National Endowment for the Humanities
With the generous support of the National Endowment for the Humanities, I spent the summer and early fall of 2011 enhancing a course on the Philosophy of Crime and Punishment that I have taught for several years. As I wrote in my application for an NEH Teaching Development Fellowship, the value of this course lies not only in its consideration of pressing moral questions regarding the justification of punishment and various features of the general part of the criminal law, but also in its use of concrete examples from the criminal law to introduce students to abstract philosophical questions concerning the nature of morally right action, responsibility, and causation.
Per the terms of the grant, I make available here a copy of the syllabus for the course along with all of the assignments I have created for it. I welcome feedback on any or all of this material.
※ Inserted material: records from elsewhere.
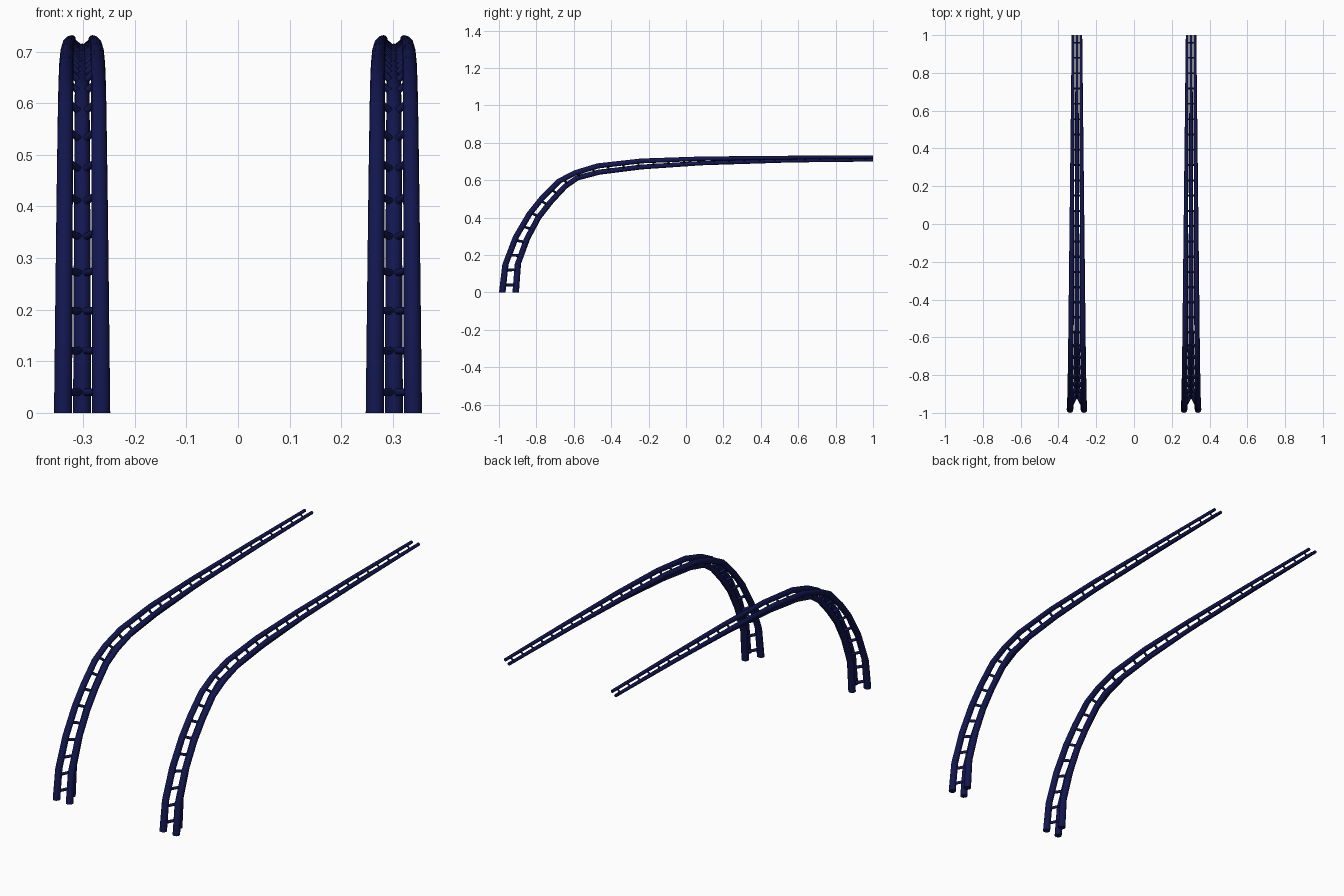
import bpy, bmesh, math
from mathutils import Vector

if "Cube" in bpy.data.objects:
    bpy.data.objects.remove(bpy.data.objects["Cube"])

navy = bpy.data.materials.new("navy")
navy.diffuse_color = (0.006, 0.008, 0.075, 1)
navy.use_nodes = True
navy.node_tree.nodes["Principled BSDF"].inputs["Base Color"].default_value = navy.diffuse_color

# Side profile of the arm: (outer y, outer z, inner y, inner z)
PROFILE = [(-1.0, 0, -0.893, 0), (-0.982, 0.15, -0.882, 0.153), (-0.925, 0.30, -0.834, 0.284),
           (-0.85, 0.428, -0.775, 0.394), (-0.78, 0.515, -0.711, 0.476), (-0.69, 0.605, -0.636, 0.557),
           (-0.60, 0.652, -0.574, 0.60), (-0.475, 0.69, -0.46, 0.63), (-0.24, 0.716, -0.236, 0.658),
           (0.085, 0.727, 0.087, 0.68), (0.556, 0.731, 0.557, 0.695), (1.0, 0.732, 1.0, 0.70)]
SIDES = 12
RUNGS = 29
CENTRE_X = 0.302

outer = [Vector((0, p[0], p[1])) for p in PROFILE]
inner = [Vector((0, p[2], p[3])) for p in PROFILE]
mids = [(a + b) / 2 for a, b in zip(outer, inner)]
dist = [0.0]
for a, b in zip(mids, mids[1:]):
    dist.append(dist[-1] + (b - a).length)
total = dist[-1]


def lerp(a, b, t):
    return a + (b - a) * t


# Chord centre lines, tapering towards the tip
radii, left, right, back, dirs = [], [], [], [], []
for o, i, s in zip(outer, inner, dist):
    t = s / total
    r = lerp(0.0175, 0.0078, t)
    off = Vector((lerp(0.037, 0.02, t), 0, 0))
    d = (o - i).normalized()
    radii.append(r)
    dirs.append(d)
    left.append(o - d * r - off)
    right.append(o - d * r + off)
    back.append(i + d * r)


def sweep(bm, points, radii, axes):
    rings = []
    for p, r, (u, v) in zip(points, radii, axes):
        rings.append([bm.verts.new(p + u * r * math.cos(a) + v * r * math.sin(a))
                      for a in (math.tau * k / SIDES for k in range(SIDES))])
    for a, b in zip(rings, rings[1:]):
        for k in range(SIDES):
            n = (k + 1) % SIDES
            bm.faces.new((a[k], a[n], b[n], b[k]))
    bm.faces.new(rings[0][::-1])
    bm.faces.new(rings[-1])


def rod(bm, a, b, r):
    d = (b - a).normalized()
    u = d.orthogonal().normalized()
    sweep(bm, [a, b], [r, r], [(u, d.cross(u))] * 2)


def at(points, s):
    for k in range(len(dist) - 1):
        if s <= dist[k + 1]:
            return lerp(points[k], points[k + 1], (s - dist[k]) / (dist[k + 1] - dist[k]))
    return points[-1]


def finish(bm, name, x):
    bmesh.ops.recalc_face_normals(bm, faces=bm.faces)
    me = bpy.data.meshes.new(name)
    bm.to_mesh(me)
    bm.free()
    me.materials.append(navy)
    ob = bpy.data.objects.new(name, me)
    ob.location.x = x
    bpy.context.collection.objects.link(ob)
    bpy.ops.object.select_all(action='DESELECT')
    ob.select_set(True)
    bpy.context.view_layer.objects.active = ob
    bpy.ops.object.shade_smooth_by_angle(angle=math.radians(40))


for side, x in (("left", -CENTRE_X), ("right", CENTRE_X)):
    # Three tapered tubes
    axes = [(Vector((1, 0, 0)), d) for d in dirs]
    for name, pts in (("outer_tube_a", left), ("outer_tube_b", right), ("inner_tube", back)):
        bm = bmesh.new()
        sweep(bm, pts, radii, axes)
        finish(bm, f"{side}_{name}", x)
    # Paired rungs joining the outer tubes to the inner tube
    bm = bmesh.new()
    for k in range(RUNGS):
        s = 0.04 + k * (total - 0.08) / (RUNGS - 1)
        r = lerp(0.0075, 0.004, s / total)
        for pts in (left, right):
            rod(bm, at(pts, s), at(back, s), r)
    finish(bm, f"{side}_rungs", x)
I thank the NEH for its support of this project; any views, findings, conclusions or recommendations contained in these materials do not necessarily represent those of the National Endowment for the Humanities.